The first argument is the name of the topic, /ariac/orders. The second argument is the queue size, which is how many messages to save if your callback is slow to handle them. The last two arguments say a function order_callback() on an instance of MyCompetitionClass stored in comp_class should be called every time a new order is received.

Starting the Competition

You may have noticed the main function called start_competition().

/// Start the competition by waiting for and then calling the start ROS Service.
void start_competition(ros::NodeHandle & node) {
  // Create a Service client for the correct service, i.e. '/ariac/start_competition'.
  ros::ServiceClient start_client =
  // If it's not already ready, wait for it to be ready.
  // Calling the Service using the client before the server is ready would fail.
  if (!start_client.exists()) {
    ROS_INFO("Waiting for the competition to be ready...");
    ROS_INFO("Competition is now ready.");
  ROS_INFO("Requesting competition start...");
  std_srvs::Trigger srv;  // Combination of the "request" and the "response".;  // Call the start Service.
  if (!srv.response.success) {  // If not successful, print out why.
    ROS_ERROR_STREAM("Failed to start the competition: " << srv.response.message);
  } else {
    ROS_INFO("Competition started!");

This function starts the competition by calling the service /ariac/start_competition. This is part of the ARIAC competition interface, and it must be called when your code is ready to begin a trial. This function waits for the service to become available first. It's important to do this because the service server is in another process, and may not be ready yet. Next, call() blocks until a response is received. The rest of the code checks if the competition was successfully started.

Trying the Example

Before you can run the example, you need to build it.

cd ~/helloworld_ws

Once that succeeds, open a new terminal. We'll need to source setup.bash in the workspace to make our terminal aware of it.

source ~/helloworld_ws/devel/setup.bash

Now we can launch the competition with our configuration.

rosrun osrf_gear -f `catkin_find --first-only --share osrf_gear`/config/sample.yaml ~/helloworld_ws/src/ariac_example/config/sample_gear_conf.yaml

The first config file sample.yaml specifies what trial will be run. The second config file is the one you created that describes where the sensors should go.

Open a third terminal and source your workspace again. Then run this command to run your example C++ node.

rosrun ariac_example ariac_example_node

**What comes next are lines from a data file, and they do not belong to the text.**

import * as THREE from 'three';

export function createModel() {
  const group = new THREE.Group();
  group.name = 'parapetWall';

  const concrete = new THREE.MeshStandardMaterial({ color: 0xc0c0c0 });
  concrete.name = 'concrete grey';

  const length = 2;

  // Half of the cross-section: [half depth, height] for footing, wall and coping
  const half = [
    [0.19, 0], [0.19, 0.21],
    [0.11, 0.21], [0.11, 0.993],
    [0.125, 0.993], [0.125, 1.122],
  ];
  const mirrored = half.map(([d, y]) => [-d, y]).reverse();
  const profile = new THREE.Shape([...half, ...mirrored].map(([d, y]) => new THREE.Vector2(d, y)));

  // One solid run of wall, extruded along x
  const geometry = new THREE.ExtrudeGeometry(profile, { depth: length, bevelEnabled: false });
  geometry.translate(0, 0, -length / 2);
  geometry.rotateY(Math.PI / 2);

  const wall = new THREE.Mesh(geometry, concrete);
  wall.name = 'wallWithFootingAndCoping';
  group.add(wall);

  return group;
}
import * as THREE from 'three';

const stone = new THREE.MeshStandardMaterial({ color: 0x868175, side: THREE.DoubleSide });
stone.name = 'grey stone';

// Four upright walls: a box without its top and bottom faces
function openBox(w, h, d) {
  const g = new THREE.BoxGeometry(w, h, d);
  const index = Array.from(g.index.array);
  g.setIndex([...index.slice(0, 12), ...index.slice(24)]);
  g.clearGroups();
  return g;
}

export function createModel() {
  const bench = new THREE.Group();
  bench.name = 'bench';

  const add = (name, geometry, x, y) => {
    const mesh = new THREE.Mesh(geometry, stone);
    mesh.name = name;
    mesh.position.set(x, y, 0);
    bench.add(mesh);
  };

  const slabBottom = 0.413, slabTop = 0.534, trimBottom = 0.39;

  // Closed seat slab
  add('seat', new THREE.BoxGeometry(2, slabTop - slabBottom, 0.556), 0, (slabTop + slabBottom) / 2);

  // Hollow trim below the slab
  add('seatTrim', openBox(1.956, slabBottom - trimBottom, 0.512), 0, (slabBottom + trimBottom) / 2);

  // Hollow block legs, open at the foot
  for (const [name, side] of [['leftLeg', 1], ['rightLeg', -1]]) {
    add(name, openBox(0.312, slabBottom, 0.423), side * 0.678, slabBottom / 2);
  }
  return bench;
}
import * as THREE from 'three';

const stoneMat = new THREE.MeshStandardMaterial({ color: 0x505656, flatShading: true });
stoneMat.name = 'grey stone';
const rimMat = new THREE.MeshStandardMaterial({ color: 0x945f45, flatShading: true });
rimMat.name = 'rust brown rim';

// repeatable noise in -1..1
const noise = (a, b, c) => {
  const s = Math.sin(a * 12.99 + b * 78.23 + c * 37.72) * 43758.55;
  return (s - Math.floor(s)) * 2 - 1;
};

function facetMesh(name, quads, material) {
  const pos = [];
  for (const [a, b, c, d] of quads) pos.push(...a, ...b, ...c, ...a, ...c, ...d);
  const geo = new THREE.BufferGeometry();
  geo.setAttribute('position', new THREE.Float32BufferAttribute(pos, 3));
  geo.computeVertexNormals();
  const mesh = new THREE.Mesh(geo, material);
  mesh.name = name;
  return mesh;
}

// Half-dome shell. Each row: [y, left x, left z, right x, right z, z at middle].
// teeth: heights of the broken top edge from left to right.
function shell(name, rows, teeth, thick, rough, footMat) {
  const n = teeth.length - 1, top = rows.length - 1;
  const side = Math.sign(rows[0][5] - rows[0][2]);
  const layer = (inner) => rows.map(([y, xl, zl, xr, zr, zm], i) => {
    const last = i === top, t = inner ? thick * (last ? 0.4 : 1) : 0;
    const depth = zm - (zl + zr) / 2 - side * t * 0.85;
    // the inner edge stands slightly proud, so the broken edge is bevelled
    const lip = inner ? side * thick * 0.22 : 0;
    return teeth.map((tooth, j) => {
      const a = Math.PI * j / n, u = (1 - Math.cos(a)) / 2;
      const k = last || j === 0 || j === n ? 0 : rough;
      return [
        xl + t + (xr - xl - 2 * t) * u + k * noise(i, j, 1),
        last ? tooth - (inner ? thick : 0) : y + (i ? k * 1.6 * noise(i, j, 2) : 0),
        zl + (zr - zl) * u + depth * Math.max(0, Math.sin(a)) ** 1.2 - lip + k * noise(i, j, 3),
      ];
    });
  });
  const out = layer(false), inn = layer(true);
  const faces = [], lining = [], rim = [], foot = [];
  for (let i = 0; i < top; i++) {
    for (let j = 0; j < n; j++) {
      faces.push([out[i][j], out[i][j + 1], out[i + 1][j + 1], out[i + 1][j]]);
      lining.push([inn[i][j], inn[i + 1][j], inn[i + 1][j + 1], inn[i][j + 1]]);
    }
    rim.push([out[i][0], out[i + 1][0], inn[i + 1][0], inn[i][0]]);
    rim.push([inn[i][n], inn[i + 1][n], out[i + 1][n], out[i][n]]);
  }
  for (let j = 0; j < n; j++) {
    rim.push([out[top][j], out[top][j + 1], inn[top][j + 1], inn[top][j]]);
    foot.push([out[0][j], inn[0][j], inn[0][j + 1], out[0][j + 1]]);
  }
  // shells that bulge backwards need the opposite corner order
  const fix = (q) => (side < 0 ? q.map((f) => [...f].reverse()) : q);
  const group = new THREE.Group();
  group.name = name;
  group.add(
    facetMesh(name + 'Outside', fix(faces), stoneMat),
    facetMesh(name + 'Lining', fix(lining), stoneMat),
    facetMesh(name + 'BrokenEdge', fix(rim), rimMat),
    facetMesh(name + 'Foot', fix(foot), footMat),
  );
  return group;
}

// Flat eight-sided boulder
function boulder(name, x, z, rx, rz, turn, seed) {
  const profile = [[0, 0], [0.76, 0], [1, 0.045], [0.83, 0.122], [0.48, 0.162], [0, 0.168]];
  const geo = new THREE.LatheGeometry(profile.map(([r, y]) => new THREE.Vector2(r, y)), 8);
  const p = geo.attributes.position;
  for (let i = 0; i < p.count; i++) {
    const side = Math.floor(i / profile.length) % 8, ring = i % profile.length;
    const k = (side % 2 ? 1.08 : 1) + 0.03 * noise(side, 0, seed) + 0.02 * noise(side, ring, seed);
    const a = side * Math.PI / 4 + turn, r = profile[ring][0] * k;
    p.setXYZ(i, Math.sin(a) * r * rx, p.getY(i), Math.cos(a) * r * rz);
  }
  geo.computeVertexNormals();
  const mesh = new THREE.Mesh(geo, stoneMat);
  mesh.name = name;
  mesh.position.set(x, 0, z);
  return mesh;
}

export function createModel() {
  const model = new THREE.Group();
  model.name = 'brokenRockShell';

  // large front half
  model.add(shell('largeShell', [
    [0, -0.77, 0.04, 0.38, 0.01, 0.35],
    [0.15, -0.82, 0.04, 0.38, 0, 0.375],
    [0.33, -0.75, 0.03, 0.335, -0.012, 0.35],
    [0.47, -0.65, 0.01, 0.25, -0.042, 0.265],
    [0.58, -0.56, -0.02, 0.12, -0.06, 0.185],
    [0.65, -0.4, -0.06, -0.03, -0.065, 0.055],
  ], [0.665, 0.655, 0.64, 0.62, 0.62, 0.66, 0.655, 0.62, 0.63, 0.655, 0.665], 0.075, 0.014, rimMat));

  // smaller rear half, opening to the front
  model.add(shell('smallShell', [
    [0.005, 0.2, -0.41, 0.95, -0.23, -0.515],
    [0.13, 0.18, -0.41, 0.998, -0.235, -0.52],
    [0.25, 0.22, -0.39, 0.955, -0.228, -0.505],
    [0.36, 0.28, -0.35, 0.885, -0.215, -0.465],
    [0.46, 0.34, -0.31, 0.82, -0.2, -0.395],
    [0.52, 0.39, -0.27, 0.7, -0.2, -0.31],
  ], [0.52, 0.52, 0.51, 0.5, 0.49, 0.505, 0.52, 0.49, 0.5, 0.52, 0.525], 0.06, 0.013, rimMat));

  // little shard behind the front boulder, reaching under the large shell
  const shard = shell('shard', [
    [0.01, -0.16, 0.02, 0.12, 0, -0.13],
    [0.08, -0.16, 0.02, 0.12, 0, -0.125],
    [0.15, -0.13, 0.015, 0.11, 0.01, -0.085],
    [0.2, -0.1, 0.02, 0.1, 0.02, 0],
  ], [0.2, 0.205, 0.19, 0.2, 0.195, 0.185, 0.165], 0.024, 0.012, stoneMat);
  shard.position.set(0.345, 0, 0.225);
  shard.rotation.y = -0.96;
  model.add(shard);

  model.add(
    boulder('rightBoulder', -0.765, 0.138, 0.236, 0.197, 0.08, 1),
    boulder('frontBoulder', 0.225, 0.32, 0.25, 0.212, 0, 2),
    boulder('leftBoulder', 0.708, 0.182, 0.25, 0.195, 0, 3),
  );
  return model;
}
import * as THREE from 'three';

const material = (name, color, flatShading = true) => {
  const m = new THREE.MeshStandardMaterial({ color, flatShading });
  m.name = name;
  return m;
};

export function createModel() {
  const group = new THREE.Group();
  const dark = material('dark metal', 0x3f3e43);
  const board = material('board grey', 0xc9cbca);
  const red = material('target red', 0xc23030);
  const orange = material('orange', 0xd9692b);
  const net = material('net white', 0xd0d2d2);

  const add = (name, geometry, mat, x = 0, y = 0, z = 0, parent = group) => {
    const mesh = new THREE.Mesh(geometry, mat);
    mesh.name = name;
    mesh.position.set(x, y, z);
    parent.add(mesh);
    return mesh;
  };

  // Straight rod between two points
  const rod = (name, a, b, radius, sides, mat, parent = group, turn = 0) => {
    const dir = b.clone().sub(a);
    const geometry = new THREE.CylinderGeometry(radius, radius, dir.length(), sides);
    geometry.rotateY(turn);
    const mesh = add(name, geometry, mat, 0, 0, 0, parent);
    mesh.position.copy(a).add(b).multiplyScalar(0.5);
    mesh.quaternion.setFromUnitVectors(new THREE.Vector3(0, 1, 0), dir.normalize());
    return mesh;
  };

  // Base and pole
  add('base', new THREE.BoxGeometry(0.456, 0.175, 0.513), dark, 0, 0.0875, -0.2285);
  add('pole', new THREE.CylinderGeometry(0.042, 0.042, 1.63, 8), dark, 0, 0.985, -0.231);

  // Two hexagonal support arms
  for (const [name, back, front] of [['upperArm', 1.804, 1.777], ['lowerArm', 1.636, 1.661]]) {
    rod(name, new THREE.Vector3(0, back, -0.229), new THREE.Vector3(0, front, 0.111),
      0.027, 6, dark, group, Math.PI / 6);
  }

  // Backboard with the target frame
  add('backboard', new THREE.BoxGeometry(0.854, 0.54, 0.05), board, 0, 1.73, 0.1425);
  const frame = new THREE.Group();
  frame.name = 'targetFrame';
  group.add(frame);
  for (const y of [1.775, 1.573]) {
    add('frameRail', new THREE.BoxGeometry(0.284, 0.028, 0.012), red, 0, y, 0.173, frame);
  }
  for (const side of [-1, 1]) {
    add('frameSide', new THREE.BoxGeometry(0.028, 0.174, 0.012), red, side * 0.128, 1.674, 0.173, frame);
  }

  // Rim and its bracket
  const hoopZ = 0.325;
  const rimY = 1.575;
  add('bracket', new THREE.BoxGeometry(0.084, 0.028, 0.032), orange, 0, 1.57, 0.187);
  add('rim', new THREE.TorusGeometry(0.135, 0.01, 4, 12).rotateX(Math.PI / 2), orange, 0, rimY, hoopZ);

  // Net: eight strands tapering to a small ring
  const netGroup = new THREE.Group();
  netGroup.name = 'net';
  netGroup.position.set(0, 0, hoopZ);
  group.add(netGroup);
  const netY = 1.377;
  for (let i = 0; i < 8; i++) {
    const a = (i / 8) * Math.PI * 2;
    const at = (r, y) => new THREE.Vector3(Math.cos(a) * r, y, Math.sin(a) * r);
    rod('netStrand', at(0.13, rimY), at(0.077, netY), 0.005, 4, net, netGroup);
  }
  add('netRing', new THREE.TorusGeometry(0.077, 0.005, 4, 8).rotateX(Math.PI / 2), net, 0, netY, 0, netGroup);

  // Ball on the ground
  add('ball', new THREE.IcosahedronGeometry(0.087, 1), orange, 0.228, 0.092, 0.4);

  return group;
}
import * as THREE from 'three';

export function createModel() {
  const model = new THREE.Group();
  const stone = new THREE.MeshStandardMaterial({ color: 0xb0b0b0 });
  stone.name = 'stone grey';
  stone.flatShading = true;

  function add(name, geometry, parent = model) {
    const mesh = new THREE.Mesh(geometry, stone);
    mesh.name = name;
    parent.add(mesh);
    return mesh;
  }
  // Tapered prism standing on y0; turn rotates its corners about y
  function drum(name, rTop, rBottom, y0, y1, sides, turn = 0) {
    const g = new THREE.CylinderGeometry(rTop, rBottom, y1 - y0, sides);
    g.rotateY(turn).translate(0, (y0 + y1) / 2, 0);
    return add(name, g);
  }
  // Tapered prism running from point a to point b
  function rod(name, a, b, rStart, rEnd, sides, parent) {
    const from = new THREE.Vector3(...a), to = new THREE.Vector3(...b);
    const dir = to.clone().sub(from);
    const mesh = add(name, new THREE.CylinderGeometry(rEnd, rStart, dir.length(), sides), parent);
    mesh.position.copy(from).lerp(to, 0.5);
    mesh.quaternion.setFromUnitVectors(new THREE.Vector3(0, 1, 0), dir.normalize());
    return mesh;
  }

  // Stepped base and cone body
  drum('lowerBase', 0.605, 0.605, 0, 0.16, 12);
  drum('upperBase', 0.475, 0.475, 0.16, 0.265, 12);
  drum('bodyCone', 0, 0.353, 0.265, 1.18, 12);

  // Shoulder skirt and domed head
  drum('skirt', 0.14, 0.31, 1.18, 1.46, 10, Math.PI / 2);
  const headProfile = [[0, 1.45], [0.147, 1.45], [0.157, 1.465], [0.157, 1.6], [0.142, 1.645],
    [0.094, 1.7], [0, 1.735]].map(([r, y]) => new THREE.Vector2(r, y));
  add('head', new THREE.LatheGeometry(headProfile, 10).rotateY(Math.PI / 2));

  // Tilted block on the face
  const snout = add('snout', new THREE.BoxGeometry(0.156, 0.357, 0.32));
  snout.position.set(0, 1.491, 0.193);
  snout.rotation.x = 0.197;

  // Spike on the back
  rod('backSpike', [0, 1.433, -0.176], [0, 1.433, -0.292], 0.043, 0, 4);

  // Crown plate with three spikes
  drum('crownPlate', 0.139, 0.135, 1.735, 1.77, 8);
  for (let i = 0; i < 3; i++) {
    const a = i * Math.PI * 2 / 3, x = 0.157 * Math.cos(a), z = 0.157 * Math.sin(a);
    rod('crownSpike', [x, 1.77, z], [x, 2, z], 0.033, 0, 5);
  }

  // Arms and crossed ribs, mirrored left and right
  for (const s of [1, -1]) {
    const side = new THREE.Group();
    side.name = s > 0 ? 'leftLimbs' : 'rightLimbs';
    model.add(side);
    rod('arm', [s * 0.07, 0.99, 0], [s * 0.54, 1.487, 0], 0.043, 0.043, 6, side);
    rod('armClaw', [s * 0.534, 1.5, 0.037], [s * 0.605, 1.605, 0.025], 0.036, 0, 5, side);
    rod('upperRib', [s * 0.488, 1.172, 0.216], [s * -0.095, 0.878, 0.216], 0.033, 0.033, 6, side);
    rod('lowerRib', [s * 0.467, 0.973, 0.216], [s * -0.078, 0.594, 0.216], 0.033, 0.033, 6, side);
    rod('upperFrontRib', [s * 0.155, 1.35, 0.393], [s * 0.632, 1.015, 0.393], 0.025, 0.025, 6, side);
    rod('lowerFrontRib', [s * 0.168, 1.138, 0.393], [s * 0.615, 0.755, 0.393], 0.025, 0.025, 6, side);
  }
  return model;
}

The example prints information about the competition to the console, like sensor data being received. It also commands the arms to move to the zero position. Be sure to read through all the example code to make sure you understand it.